───── Provided records ─────
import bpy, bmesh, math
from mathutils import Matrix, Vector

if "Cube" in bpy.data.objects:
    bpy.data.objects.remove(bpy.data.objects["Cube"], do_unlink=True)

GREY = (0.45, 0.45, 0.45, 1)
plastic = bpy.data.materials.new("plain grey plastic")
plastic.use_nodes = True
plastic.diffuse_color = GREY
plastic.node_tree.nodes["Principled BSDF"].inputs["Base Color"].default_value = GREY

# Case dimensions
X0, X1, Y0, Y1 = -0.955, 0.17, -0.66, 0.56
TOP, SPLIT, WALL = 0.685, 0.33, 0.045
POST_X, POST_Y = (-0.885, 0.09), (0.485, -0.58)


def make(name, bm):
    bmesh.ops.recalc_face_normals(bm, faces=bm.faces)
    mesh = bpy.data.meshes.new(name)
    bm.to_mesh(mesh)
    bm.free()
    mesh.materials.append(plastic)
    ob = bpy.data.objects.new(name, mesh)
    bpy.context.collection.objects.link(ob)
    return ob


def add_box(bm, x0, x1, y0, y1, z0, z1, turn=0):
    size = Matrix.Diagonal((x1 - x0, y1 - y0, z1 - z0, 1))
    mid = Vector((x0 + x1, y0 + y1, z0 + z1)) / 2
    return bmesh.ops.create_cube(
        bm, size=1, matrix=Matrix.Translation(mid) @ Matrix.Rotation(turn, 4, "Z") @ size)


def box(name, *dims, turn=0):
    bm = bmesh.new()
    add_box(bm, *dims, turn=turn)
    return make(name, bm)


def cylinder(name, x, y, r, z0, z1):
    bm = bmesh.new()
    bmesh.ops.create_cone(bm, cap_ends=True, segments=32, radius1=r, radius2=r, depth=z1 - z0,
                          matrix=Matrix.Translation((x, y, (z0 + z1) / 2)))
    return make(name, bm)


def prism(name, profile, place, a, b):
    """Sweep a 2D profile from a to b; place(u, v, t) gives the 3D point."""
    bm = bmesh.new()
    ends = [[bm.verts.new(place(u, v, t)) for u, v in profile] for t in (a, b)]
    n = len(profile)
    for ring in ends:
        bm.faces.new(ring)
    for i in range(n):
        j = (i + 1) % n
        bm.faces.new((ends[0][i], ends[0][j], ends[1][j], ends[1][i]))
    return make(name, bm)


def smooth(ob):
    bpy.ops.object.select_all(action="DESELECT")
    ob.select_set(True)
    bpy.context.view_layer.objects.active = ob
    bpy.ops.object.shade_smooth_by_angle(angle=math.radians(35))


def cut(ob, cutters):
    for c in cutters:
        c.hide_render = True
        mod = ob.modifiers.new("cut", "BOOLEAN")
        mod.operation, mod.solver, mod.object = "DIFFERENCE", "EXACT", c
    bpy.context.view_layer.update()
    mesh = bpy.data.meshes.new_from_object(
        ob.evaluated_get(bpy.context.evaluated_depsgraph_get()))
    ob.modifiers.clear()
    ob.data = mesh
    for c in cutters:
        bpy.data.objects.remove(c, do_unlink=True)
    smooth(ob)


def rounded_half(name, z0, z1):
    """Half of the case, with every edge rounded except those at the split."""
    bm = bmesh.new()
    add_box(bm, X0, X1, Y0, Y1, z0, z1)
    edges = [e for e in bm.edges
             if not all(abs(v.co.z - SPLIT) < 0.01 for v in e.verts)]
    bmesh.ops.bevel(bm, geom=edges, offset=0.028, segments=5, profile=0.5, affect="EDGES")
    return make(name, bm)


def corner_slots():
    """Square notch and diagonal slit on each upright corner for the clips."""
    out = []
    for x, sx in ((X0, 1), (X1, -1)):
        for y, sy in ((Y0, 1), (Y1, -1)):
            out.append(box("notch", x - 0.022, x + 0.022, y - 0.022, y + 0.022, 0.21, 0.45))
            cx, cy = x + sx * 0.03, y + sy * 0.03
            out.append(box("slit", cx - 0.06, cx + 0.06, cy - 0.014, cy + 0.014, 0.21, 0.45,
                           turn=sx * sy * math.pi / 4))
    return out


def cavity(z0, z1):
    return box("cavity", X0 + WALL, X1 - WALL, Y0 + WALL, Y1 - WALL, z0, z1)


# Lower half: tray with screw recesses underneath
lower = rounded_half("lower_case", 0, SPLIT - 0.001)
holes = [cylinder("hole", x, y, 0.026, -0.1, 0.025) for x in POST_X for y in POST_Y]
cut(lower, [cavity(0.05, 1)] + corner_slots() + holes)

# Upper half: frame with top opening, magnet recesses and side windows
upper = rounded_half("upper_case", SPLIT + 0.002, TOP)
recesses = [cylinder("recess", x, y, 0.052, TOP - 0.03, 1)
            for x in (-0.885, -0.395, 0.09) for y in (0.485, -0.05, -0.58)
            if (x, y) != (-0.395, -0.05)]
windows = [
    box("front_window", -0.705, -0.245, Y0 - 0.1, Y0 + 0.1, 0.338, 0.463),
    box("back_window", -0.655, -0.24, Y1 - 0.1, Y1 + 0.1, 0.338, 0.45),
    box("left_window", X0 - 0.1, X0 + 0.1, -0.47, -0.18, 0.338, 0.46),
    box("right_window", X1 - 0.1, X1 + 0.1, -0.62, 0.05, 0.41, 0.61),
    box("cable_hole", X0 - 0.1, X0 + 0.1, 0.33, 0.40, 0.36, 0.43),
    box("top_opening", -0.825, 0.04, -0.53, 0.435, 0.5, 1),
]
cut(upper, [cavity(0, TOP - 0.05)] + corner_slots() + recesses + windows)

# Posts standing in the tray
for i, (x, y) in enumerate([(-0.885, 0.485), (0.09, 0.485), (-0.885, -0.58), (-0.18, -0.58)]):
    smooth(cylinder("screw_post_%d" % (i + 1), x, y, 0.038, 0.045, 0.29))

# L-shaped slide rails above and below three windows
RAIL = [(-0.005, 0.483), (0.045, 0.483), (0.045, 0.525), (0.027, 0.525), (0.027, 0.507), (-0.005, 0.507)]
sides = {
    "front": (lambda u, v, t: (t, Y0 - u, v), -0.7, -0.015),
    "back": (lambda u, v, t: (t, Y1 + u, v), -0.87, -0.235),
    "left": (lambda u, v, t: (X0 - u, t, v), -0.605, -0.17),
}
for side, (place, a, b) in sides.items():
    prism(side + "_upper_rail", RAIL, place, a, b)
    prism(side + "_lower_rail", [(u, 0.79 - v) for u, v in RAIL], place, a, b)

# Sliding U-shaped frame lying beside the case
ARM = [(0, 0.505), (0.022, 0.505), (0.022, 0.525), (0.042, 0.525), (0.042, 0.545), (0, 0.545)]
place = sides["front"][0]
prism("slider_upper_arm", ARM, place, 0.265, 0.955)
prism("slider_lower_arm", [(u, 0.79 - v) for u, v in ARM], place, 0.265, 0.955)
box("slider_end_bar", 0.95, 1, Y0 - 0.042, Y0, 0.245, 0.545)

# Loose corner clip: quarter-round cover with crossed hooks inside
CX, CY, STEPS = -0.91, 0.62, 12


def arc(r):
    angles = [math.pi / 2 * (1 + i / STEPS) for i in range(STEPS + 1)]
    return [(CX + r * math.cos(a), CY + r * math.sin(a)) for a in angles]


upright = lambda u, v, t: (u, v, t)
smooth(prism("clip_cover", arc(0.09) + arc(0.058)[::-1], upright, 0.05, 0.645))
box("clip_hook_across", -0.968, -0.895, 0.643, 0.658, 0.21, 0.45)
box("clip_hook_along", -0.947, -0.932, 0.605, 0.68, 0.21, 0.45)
─────
**Task description**
Would you set down all the lines above, exactly and in full?

**Solution to the exercise**
import bpy, bmesh, math
from mathutils import Matrix, Vector

if "Cube" in bpy.data.objects:
    bpy.data.objects.remove(bpy.data.objects["Cube"], do_unlink=True)

GREY = (0.45, 0.45, 0.45, 1)
plastic = bpy.data.materials.new("plain grey plastic")
plastic.use_nodes = True
plastic.diffuse_color = GREY
plastic.node_tree.nodes["Principled BSDF"].inputs["Base Color"].default_value = GREY

# Case dimensions
X0, X1, Y0, Y1 = -0.955, 0.17, -0.66, 0.56
TOP, SPLIT, WALL = 0.685, 0.33, 0.045
POST_X, POST_Y = (-0.885, 0.09), (0.485, -0.58)


def make(name, bm):
    bmesh.ops.recalc_face_normals(bm, faces=bm.faces)
    mesh = bpy.data.meshes.new(name)
    bm.to_mesh(mesh)
    bm.free()
    mesh.materials.append(plastic)
    ob = bpy.data.objects.new(name, mesh)
    bpy.context.collection.objects.link(ob)
    return ob


def add_box(bm, x0, x1, y0, y1, z0, z1, turn=0):
    size = Matrix.Diagonal((x1 - x0, y1 - y0, z1 - z0, 1))
    mid = Vector((x0 + x1, y0 + y1, z0 + z1)) / 2
    return bmesh.ops.create_cube(
        bm, size=1, matrix=Matrix.Translation(mid) @ Matrix.Rotation(turn, 4, "Z") @ size)


def box(name, *dims, turn=0):
    bm = bmesh.new()
    add_box(bm, *dims, turn=turn)
    return make(name, bm)


def cylinder(name, x, y, r, z0, z1):
    bm = bmesh.new()
    bmesh.ops.create_cone(bm, cap_ends=True, segments=32, radius1=r, radius2=r, depth=z1 - z0,
                          matrix=Matrix.Translation((x, y, (z0 + z1) / 2)))
    return make(name, bm)


def prism(name, profile, place, a, b):
    """Sweep a 2D profile from a to b; place(u, v, t) gives the 3D point."""
    bm = bmesh.new()
    ends = [[bm.verts.new(place(u, v, t)) for u, v in profile] for t in (a, b)]
    n = len(profile)
    for ring in ends:
        bm.faces.new(ring)
    for i in range(n):
        j = (i + 1) % n
        bm.faces.new((ends[0][i], ends[0][j], ends[1][j], ends[1][i]))
    return make(name, bm)


def smooth(ob):
    bpy.ops.object.select_all(action="DESELECT")
    ob.select_set(True)
    bpy.context.view_layer.objects.active = ob
    bpy.ops.object.shade_smooth_by_angle(angle=math.radians(35))


def cut(ob, cutters):
    for c in cutters:
        c.hide_render = True
        mod = ob.modifiers.new("cut", "BOOLEAN")
        mod.operation, mod.solver, mod.object = "DIFFERENCE", "EXACT", c
    bpy.context.view_layer.update()
    mesh = bpy.data.meshes.new_from_object(
        ob.evaluated_get(bpy.context.evaluated_depsgraph_get()))
    ob.modifiers.clear()
    ob.data = mesh
    for c in cutters:
        bpy.data.objects.remove(c, do_unlink=True)
    smooth(ob)


def rounded_half(name, z0, z1):
    """Half of the case, with every edge rounded except those at the split."""
    bm = bmesh.new()
    add_box(bm, X0, X1, Y0, Y1, z0, z1)
    edges = [e for e in bm.edges
             if not all(abs(v.co.z - SPLIT) < 0.01 for v in e.verts)]
    bmesh.ops.bevel(bm, geom=edges, offset=0.028, segments=5, profile=0.5, affect="EDGES")
    return make(name, bm)


def corner_slots():
    """Square notch and diagonal slit on each upright corner for the clips."""
    out = []
    for x, sx in ((X0, 1), (X1, -1)):
        for y, sy in ((Y0, 1), (Y1, -1)):
            out.append(box("notch", x - 0.022, x + 0.022, y - 0.022, y + 0.022, 0.21, 0.45))
            cx, cy = x + sx * 0.03, y + sy * 0.03
            out.append(box("slit", cx - 0.06, cx + 0.06, cy - 0.014, cy + 0.014, 0.21, 0.45,
                           turn=sx * sy * math.pi / 4))
    return out


def cavity(z0, z1):
    return box("cavity", X0 + WALL, X1 - WALL, Y0 + WALL, Y1 - WALL, z0, z1)


# Lower half: tray with screw recesses underneath
lower = rounded_half("lower_case", 0, SPLIT - 0.001)
holes = [cylinder("hole", x, y, 0.026, -0.1, 0.025) for x in POST_X for y in POST_Y]
cut(lower, [cavity(0.05, 1)] + corner_slots() + holes)

# Upper half: frame with top opening, magnet recesses and side windows
upper = rounded_half("upper_case", SPLIT + 0.002, TOP)
recesses = [cylinder("recess", x, y, 0.052, TOP - 0.03, 1)
            for x in (-0.885, -0.395, 0.09) for y in (0.485, -0.05, -0.58)
            if (x, y) != (-0.395, -0.05)]
windows = [
    box("front_window", -0.705, -0.245, Y0 - 0.1, Y0 + 0.1, 0.338, 0.463),
    box("back_window", -0.655, -0.24, Y1 - 0.1, Y1 + 0.1, 0.338, 0.45),
    box("left_window", X0 - 0.1, X0 + 0.1, -0.47, -0.18, 0.338, 0.46),
    box("right_window", X1 - 0.1, X1 + 0.1, -0.62, 0.05, 0.41, 0.61),
    box("cable_hole", X0 - 0.1, X0 + 0.1, 0.33, 0.40, 0.36, 0.43),
    box("top_opening", -0.825, 0.04, -0.53, 0.435, 0.5, 1),
]
cut(upper, [cavity(0, TOP - 0.05)] + corner_slots() + recesses + windows)

# Posts standing in the tray
for i, (x, y) in enumerate([(-0.885, 0.485), (0.09, 0.485), (-0.885, -0.58), (-0.18, -0.58)]):
    smooth(cylinder("screw_post_%d" % (i + 1), x, y, 0.038, 0.045, 0.29))

# L-shaped slide rails above and below three windows
RAIL = [(-0.005, 0.483), (0.045, 0.483), (0.045, 0.525), (0.027, 0.525), (0.027, 0.507), (-0.005, 0.507)]
sides = {
    "front": (lambda u, v, t: (t, Y0 - u, v), -0.7, -0.015),
    "back": (lambda u, v, t: (t, Y1 + u, v), -0.87, -0.235),
    "left": (lambda u, v, t: (X0 - u, t, v), -0.605, -0.17),
}
for side, (place, a, b) in sides.items():
    prism(side + "_upper_rail", RAIL, place, a, b)
    prism(side + "_lower_rail", [(u, 0.79 - v) for u, v in RAIL], place, a, b)

# Sliding U-shaped frame lying beside the case
ARM = [(0, 0.505), (0.022, 0.505), (0.022, 0.525), (0.042, 0.525), (0.042, 0.545), (0, 0.545)]
place = sides["front"][0]
prism("slider_upper_arm", ARM, place, 0.265, 0.955)
prism("slider_lower_arm", [(u, 0.79 - v) for u, v in ARM], place, 0.265, 0.955)
box("slider_end_bar", 0.95, 1, Y0 - 0.042, Y0, 0.245, 0.545)

# Loose corner clip: quarter-round cover with crossed hooks inside
CX, CY, STEPS = -0.91, 0.62, 12


def arc(r):
    angles = [math.pi / 2 * (1 + i / STEPS) for i in range(STEPS + 1)]
    return [(CX + r * math.cos(a), CY + r * math.sin(a)) for a in angles]


upright = lambda u, v, t: (u, v, t)
smooth(prism("clip_cover", arc(0.09) + arc(0.058)[::-1], upright, 0.05, 0.645))
box("clip_hook_across", -0.968, -0.895, 0.643, 0.658, 0.21, 0.45)
box("clip_hook_along", -0.947, -0.932, 0.605, 0.68, 0.21, 0.45)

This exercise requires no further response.